Rick Perry – out!
The new glasses apparently didn’t do the trick.
The former governor of Texas threw in the towel Friday and the Republican race is now totally lacking in candidates who claimed to have shot a coyote while jogging.
His departure is a crushing blow for those of us who have already put in the time to read “Fed Up! Our Fight to Save America From Washington,” in which Perry announced that Americans were tired of being bossed around and being told “how much salt we can put on our food, what windows we can buy for our house” and “what kind of cars we can drive.”
I will not even have the opportunity to point out that Washington doesn’t actually tell us any of those things.
And now the loser debate on Wednesday will feature only four candidates, one of them George Pataki.
We make fun of presidential debates, for excellent reasons. But you will remember that at this time four years ago, Rick Perry was at the top of the polls. Way ahead of the pack. Then one “Oops” and an entire major league political career was ruined forever.
Does anybody out there remember the answer he flubbed? If he became president he was going to cut back on the Cabinet, eliminating education, commerce and, what was that? Oh, yes! – energy. The Department of Energy is still with us, but the presidential candidate is no more.
Adieu, Rick Perry, adieu.
“We have a tremendous field of candidates, probably the greatest group of men and women,” he overstated in his farewell address. “I step aside knowing our party is in good hands, as long as we listen to the grass roots, listen to the cause of conservatism.”
Just so long as the roots don’t vote for Donald Trump. Rick Perry really hates Donald Trump. And maybe this could be the start of a Trump downswing. Maybe if five or six other people quit, the voters will start to get focused and look at the polls like a homeowner waking up from a drunken bender and noticing a car in the living room.
As a presidential candidate in 2015, Perry’s only talent seemed to be getting money from very rich acquaintances. His political action committee still had cash, but it wasn’t allowed to coordinate with the candidate, or give his campaign any of its money. By the end Perry had no staff, and he was wandering like a Labrador retriever being pulled around by a helium balloon attached to his collar.
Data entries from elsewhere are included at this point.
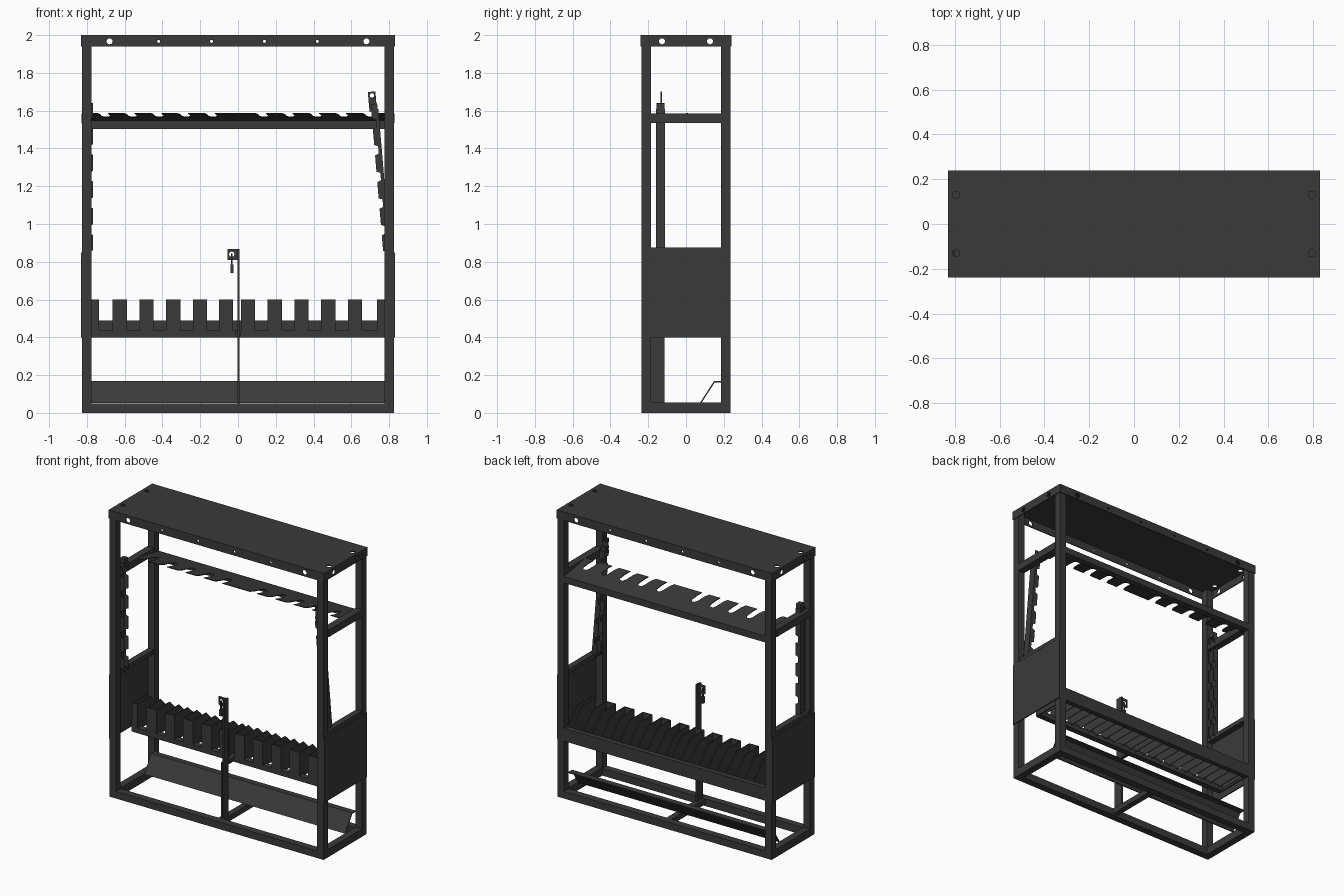
import bpy, bmesh, math
from mathutils import Matrix, Vector

if "Cube" in bpy.data.objects:
    bpy.data.objects.remove(bpy.data.objects["Cube"])

mat = bpy.data.materials.new("dark_steel")
mat.diffuse_color = (0.042, 0.042, 0.042, 1)
mat.use_nodes = True
mat.node_tree.nodes["Principled BSDF"].inputs["Base Color"].default_value = mat.diffuse_color


def prism(name, pts, axis, lo, hi):
    """Extrude a 2D outline along an axis ('x': pts=(y,z), 'y': (x,z), 'z': (x,y))."""
    place = {'x': lambda a, b, t: (t, a, b),
             'y': lambda a, b, t: (a, t, b),
             'z': lambda a, b, t: (a, b, t)}[axis]
    bm = bmesh.new()
    face = bm.faces.new([bm.verts.new(place(a, b, lo)) for a, b in pts])
    ext = bmesh.ops.extrude_face_region(bm, geom=[face])
    step = Vector(place(0, 0, hi - lo))
    bmesh.ops.translate(bm, vec=step,
                        verts=[v for v in ext['geom'] if isinstance(v, bmesh.types.BMVert)])
    bmesh.ops.recalc_face_normals(bm, faces=bm.faces)
    me = bpy.data.meshes.new(name)
    bm.to_mesh(me)
    bm.free()
    me.materials.append(mat)
    ob = bpy.data.objects.new(name, me)
    bpy.context.collection.objects.link(ob)
    return ob


def box(name, x0, x1, y0, y1, z0, z1):
    return prism(name, [(x0, y0), (x1, y0), (x1, y1), (x0, y1)], 'z', z0, z1)


def rod(name, axis, a, b, r, lo, hi, n=16):
    pts = [(a + r * math.cos(2 * math.pi * i / n), b + r * math.sin(2 * math.pi * i / n))
           for i in range(n)]
    return prism(name, pts, axis, lo, hi)


def cut(ob, cutters):
    for c in cutters:
        m = ob.modifiers.new("cut", 'BOOLEAN')
        m.operation, m.object, m.solver = 'DIFFERENCE', c, 'EXACT'
        bpy.context.view_layer.objects.active = ob
        bpy.ops.object.modifier_apply(modifier=m.name)
        bpy.data.objects.remove(c)


PITCH = 0.1415
SLOTS = [0.135 + PITCH * k for k in range(5)]

# Corner posts and floor frame
for sx in (-1, 1):
    for sy in (-1, 1):
        x, y = 0.8 * sx, 0.21 * sy
        box("corner_post", x - .025, x + .025, y - .025, y + .025, 0, 1.99)
    x = 0.8 * sx
    box("floor_side_rail", x - .025, x + .025, -.185, .185, 0, .055)
for y in (-.21, .21):
    box("floor_long_rail", -.775, .775, y - .025, y + .025, 0, .05)
box("floor_cross_rail", -.02, .02, -.185, .185, .012, .05)

# Hollow top cap with mounting holes
cap = box("top_cap", -.83, .83, -.24, .24, 1.94, 2.0)
holes = [box("cut", -.824, .824, -.234, .234, 1.9, 1.994)]
for s in (-1, 1):
    holes.append(rod("cut", 'y', .68 * s, 1.967, .016, -.4, .4))
    holes.append(rod("cut", 'x', .127 * s, 1.967, .016, -1, 1))
    for x in (.14, .42):
        holes.append(rod("cut", 'y', x * s, 1.967, .008, -.4, .4, 10))
    for y in (-.13, .13):
        holes.append(rod("cut", 'z', .795 * s, y, .016, 1.98, 2.1))
cut(cap, holes)

# Side panels and side rails
for s in (-1, 1):
    def side_box(name, a, b, *r):
        box(name, min(a * s, b * s), max(a * s, b * s), *r)
    side_box("side_panel", .822, .83, -.235, .235, .4, .848)
    side_box("side_panel_top_rail", .78, .823, -.187, .187, .845, .876)
    side_box("upper_side_rail", .778, .829, -.187, .187, 1.535, 1.585)
    side_box("shelf_end_plate", .772, .780, -.06, .19, .405, .49)

# Upper rack: back rail and tilted plate with open slots
box("upper_back_rail", -.775, .775, .19, .235, 1.503, 1.547)
outline = [(-.775, .235), (-.775, 0)]
for c in [-v for v in reversed(SLOTS)] + SLOTS:
    for dx, y in ((-.045, 0), (-.03, .03), (-.02, .09), (-.008, .112), (.012, .112),
                  (.026, .09), (.02, .03), (.012, 0)):
        outline.append((c + dx, y))
outline += [(.775, 0), (.775, .235)]
plate = prism("slotted_upper_plate", outline, 'z', 0, .005)
for v in plate.data.vertices:
    v.co.z += 1.543 + (.235 - v.co.y) * .17

# Middle shelf rails
box("shelf_back_rail", -.775, .775, .2, .235, .4, .49)
box("shelf_front_rail", -.775, .775, -.06, -.02, .4, .435)

# Dividers: bent channels open to the back
wall = [(-.055, .42), (-.055, .6), (.09, .6), (.2, .49), (.2, .42)]
spans = [(-.775, -.735), (.735, .775)]
for k in range(5):
    c = .053 + .0005 + (PITCH * k)
    spans += [(c - .0375, c + .0375)]
    c = -.063 - PITCH * k + (.003 if k else 0)
    spans += [(c - .0375, c + .0375)]
for a, b in spans:
    box("divider_front", a, b, -.06, -.054, .435, .6)
    prism("divider_wall", wall, 'x', a, a + .005)
    prism("divider_wall", wall, 'x', b - .005, b)

# Sloped rear stop at the bottom
prism("rear_stop", [(.073, .052), (.148, .168), (.19, .168), (.19, .161), (.152, .161),
                    (.081, .052)], 'x', -.775, .775)

# Centre post with lock bracket and hanging padlock
box("centre_post", -.003, .009, -.185, -.115, .05, .44)
box("centre_post_upper", -.003, .009, -.165, -.115, .44, .865)
box("centre_arm", -.012, .012, -.118, -.055, .405, .435)
bracket = box("lock_bracket", -.055, .009, -.137, -.129, .81, .868)
cut(bracket, [rod("cut", 'y', -.033, .84, .014, -.2, 0)])
rod("lock_pin", 'z', -.033, -.14, .005, .775, .845, 8)
box("lock_body", -.041, -.025, -.148, -.128, .74, .785)


# Locking bars: notched channels hinged at the side panels
def locking_bar(s, angle, tab):
    parts = [box("bar_web", .800, .806, -.16, -.11, .86, 1.61)]
    edge = [(.806, .86), (.806, 1.61), (.768, 1.61)]
    for k in reversed(range(5)):
        z = .97 + PITCH * k
        edge += [(.768, z + .028), (.788, z + .02), (.788, z - .02), (.768, z - .028)]
    edge.append((.768, .86))
    for y in (-.16, -.115):
        parts.append(prism("bar_flange", edge, 'y', y, y + .005))
    parts.append(box("bar_end_block", .768, .802, -.155, -.115, 1.605, 1.64))
    if tab:
        t = box("bar_lock_tab", .758, .798, -.134, -.126, 1.6, 1.705)
        cut(t, [rod("cut", 'y', .778, 1.685, .012, -.3, 0)])
        parts.append(t)
    pivot = Vector((.797, 0, .86))
    m = (Matrix.Scale(s, 4, (1, 0, 0)) @ Matrix.Translation(pivot)
         @ Matrix.Rotation(-angle, 4, 'Y') @ Matrix.Translation(-pivot))
    for p in parts:
        p.data.transform(m)
        if s < 0:
            p.data.flip_normals()


locking_bar(-1, 0, False)
locking_bar(1, math.radians(4.8), True)
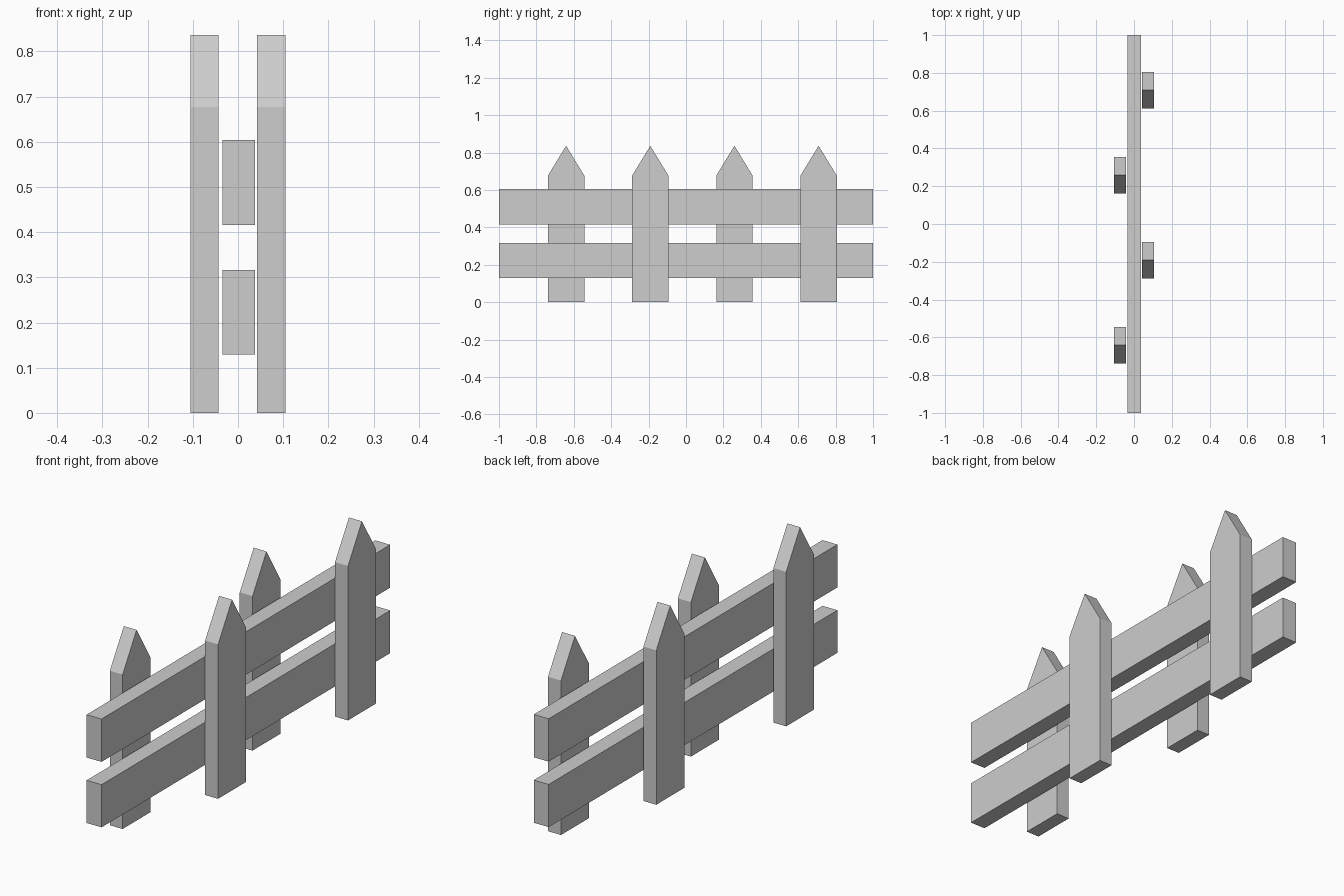
import bpy
import bmesh

cube = bpy.data.objects.get("Cube")
if cube:
    bpy.data.objects.remove(cube, do_unlink=True)

GREY = (0.61, 0.61, 0.61, 1.0)
mat = bpy.data.materials.new("light_grey_paint")
mat.use_nodes = True
mat.diffuse_color = GREY
mat.node_tree.nodes["Principled BSDF"].inputs["Base Color"].default_value = GREY


def board(name, profile, x0, x1):
    """Extrude a (y, z) profile from x0 to x1."""
    bm = bmesh.new()
    face = bm.faces.new([bm.verts.new((x0, y, z)) for y, z in profile])
    ext = bmesh.ops.extrude_face_region(bm, geom=[face])
    verts = [v for v in ext["geom"] if isinstance(v, bmesh.types.BMVert)]
    bmesh.ops.translate(bm, verts=verts, vec=(x1 - x0, 0, 0))
    bmesh.ops.recalc_face_normals(bm, faces=bm.faces)
    mesh = bpy.data.meshes.new(name)
    bm.to_mesh(mesh)
    bm.free()
    mesh.materials.append(mat)
    obj = bpy.data.objects.new(name, mesh)
    bpy.context.collection.objects.link(obj)
    return obj


# Long horizontal rails
for name, low, high in (("lower_rail", 0.129, 0.316), ("upper_rail", 0.416, 0.604)):
    board(name, [(-1, low), (1, low), (1, high), (-1, high)], -0.034, 0.038)


# Pointed pickets, alternating between the two sides of the rails
def picket(name, y, x0, x1, half=0.097, shoulder=0.677, peak=0.836):
    board(name, [(y - half, 0), (y + half, 0), (y + half, shoulder),
                 (y, peak), (y - half, shoulder)], x0, x1)


for i in range(4):
    y = -0.641 + 0.45 * i
    if i % 2:
        picket(f"left_picket_{i // 2 + 1}", y, 0.042, 0.105)
    else:
        picket(f"right_picket_{i // 2 + 1}", y, -0.105, -0.043)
Now we'll no longer have to wonder about whether it’d be constitutionally problematic to have a ticket composed of Rick Perry and Ted Cruz. Hehehehehe.
My favorite Perry memory is and always has been a 2010 interview he did when he was governor with Evan Smith of The Texas Tribune. Smith expressed some doubts about the state’s policy of strongly encouraging abstinence-only sex education in the public schools.
Perry insisted things were going great.
Smith pointed out that Texas had one of the worst rates of teenage pregnancy in the country.
“I’m just going to tell you from my own personal life. Abstinence works,” Perry said doggedly.
Always wanted to hear the backstory on that one. Now I guess we'll never know.
Perry was governor for 14 years – he inherited the job when George W. Bush got promoted – and his entire career as a presidential candidate was based on promising to do for the United States what he did for Texas. According to his telling, the state’s economic success was based entirely on low taxes and low regulation, as opposed to being a huge, underdeveloped chunk of the Sun Belt sitting on top of a mass of oil deposits.
When you look at a booming state and wonder why it’s doing so well, the answer is almost never the governor.
But Texas has certainly done better than most of the country when it comes to job growth. If that wasn’t good enough to get even a twitch of interest from the public this time around, what does it say about others in the field? Jeb Bush’s success in Florida was mainly about a real estate bubble and Bobby Jindal’s Louisiana … wow.
So Rick Perry’s gone for good. We will never have another chance to point out that he named his boots “Freedom” and “Liberty.”
We will never again hear him explain why he thinks it would be an excellent idea to eliminate the popular election of U.S. senators and let the great minds in the state legislatures do the choosing. Although that could come up anyway. Several other candidates have the same conviction.
What a weird year.